TASK BRIEF |
Look through the records, and whenever a line includes the word "parts", copy it.

EXTRACTED ENTRIES |
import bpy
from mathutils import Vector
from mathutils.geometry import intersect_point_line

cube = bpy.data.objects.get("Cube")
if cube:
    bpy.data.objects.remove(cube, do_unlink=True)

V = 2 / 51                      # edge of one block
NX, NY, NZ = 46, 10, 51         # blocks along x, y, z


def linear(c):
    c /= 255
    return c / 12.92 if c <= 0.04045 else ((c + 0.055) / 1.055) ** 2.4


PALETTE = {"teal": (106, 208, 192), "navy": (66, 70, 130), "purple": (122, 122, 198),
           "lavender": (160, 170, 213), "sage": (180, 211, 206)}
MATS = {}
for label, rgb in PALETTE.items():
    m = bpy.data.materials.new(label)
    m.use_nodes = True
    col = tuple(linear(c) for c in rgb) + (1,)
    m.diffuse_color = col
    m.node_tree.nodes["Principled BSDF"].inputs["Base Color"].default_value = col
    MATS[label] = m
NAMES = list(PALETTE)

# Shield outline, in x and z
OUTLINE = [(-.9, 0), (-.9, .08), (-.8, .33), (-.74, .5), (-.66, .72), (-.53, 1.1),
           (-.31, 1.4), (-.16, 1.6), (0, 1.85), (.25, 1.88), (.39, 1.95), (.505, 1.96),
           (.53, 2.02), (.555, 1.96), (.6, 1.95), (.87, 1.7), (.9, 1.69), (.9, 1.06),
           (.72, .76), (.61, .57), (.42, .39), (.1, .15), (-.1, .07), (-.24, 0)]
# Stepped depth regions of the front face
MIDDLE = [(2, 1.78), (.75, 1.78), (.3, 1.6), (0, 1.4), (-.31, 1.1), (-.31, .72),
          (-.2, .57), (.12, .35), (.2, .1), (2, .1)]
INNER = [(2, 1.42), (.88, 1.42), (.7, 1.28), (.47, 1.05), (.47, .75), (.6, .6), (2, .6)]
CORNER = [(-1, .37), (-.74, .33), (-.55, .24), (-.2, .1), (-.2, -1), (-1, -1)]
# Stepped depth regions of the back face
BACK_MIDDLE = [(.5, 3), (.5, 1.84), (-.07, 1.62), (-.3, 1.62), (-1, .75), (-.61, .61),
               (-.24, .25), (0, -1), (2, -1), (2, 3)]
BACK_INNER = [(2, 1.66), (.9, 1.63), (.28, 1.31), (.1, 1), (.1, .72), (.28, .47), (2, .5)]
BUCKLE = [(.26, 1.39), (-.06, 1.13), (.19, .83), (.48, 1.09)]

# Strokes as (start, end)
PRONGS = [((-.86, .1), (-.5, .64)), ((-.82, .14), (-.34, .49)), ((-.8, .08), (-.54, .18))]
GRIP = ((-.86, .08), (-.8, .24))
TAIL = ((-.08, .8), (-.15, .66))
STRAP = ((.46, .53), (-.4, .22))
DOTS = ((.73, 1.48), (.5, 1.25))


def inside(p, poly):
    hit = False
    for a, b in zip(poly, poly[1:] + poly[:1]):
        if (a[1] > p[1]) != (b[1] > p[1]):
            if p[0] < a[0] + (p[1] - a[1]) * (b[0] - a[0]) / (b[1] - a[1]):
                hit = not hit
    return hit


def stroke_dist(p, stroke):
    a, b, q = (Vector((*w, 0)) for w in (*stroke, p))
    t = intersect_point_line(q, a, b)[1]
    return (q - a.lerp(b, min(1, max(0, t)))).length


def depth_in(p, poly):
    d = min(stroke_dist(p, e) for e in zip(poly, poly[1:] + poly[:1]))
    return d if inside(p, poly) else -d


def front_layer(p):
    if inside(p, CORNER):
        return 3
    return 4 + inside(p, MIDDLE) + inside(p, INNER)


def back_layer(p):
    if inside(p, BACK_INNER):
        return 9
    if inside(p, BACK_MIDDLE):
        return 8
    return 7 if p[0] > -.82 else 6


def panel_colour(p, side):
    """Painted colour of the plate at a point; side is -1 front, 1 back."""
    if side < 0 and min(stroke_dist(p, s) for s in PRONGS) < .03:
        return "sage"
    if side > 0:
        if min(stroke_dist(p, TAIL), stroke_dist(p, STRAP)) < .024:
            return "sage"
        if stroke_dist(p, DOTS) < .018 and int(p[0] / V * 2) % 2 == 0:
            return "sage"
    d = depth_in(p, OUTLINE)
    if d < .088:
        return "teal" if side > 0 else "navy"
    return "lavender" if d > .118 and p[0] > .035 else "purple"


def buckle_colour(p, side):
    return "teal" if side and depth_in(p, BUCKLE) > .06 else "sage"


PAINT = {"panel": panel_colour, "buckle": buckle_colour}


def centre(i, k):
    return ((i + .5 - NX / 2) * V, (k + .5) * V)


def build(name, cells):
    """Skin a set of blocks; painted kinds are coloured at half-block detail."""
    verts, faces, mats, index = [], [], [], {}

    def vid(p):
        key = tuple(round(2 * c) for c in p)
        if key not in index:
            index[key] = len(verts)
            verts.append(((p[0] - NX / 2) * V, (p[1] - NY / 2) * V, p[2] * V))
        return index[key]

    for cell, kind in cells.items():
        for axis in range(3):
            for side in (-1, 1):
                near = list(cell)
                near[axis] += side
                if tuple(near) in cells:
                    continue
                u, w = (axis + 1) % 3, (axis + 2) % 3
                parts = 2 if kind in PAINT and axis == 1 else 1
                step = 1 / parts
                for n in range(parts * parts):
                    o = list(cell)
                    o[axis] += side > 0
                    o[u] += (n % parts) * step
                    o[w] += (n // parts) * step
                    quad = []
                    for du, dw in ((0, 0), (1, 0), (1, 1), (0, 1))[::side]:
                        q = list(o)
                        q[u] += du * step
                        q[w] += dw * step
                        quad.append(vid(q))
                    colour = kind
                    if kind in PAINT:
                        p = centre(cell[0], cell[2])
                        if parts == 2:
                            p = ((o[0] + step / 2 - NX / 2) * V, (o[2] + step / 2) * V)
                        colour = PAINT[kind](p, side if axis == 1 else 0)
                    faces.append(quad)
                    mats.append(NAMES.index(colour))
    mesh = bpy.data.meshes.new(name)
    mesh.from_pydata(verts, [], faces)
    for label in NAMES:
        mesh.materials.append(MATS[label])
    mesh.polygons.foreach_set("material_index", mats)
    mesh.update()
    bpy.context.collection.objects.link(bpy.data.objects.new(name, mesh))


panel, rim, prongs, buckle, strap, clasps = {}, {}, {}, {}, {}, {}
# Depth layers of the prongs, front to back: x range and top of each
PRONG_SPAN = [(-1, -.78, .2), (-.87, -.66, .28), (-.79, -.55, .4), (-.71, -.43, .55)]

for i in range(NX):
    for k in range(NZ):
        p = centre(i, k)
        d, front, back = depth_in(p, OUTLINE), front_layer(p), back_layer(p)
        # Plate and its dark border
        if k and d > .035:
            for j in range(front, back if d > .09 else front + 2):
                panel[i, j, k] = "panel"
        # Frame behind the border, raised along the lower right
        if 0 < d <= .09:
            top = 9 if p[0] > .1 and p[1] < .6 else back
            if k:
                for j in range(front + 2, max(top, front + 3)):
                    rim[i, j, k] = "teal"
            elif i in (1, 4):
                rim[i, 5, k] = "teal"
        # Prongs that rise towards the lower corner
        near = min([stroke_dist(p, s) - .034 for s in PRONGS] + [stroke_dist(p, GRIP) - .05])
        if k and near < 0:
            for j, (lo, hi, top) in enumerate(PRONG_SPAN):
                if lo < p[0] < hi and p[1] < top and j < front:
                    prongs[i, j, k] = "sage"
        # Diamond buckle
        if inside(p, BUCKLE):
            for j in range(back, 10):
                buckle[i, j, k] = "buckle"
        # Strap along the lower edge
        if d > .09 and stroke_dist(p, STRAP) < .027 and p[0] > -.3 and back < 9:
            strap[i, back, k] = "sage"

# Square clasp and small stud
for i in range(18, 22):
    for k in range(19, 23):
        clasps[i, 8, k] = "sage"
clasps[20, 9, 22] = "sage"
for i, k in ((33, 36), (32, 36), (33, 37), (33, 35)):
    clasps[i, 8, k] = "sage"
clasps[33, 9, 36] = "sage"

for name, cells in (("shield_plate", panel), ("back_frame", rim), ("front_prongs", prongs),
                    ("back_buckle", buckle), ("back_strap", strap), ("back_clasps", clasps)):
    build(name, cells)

YOUR SOLUTION |
                parts = 2 if kind in PAINT and axis == 1 else 1
                step = 1 / parts
                for n in range(parts * parts):
                    o[u] += (n % parts) * step
                    o[w] += (n // parts) * step
                        if parts == 2:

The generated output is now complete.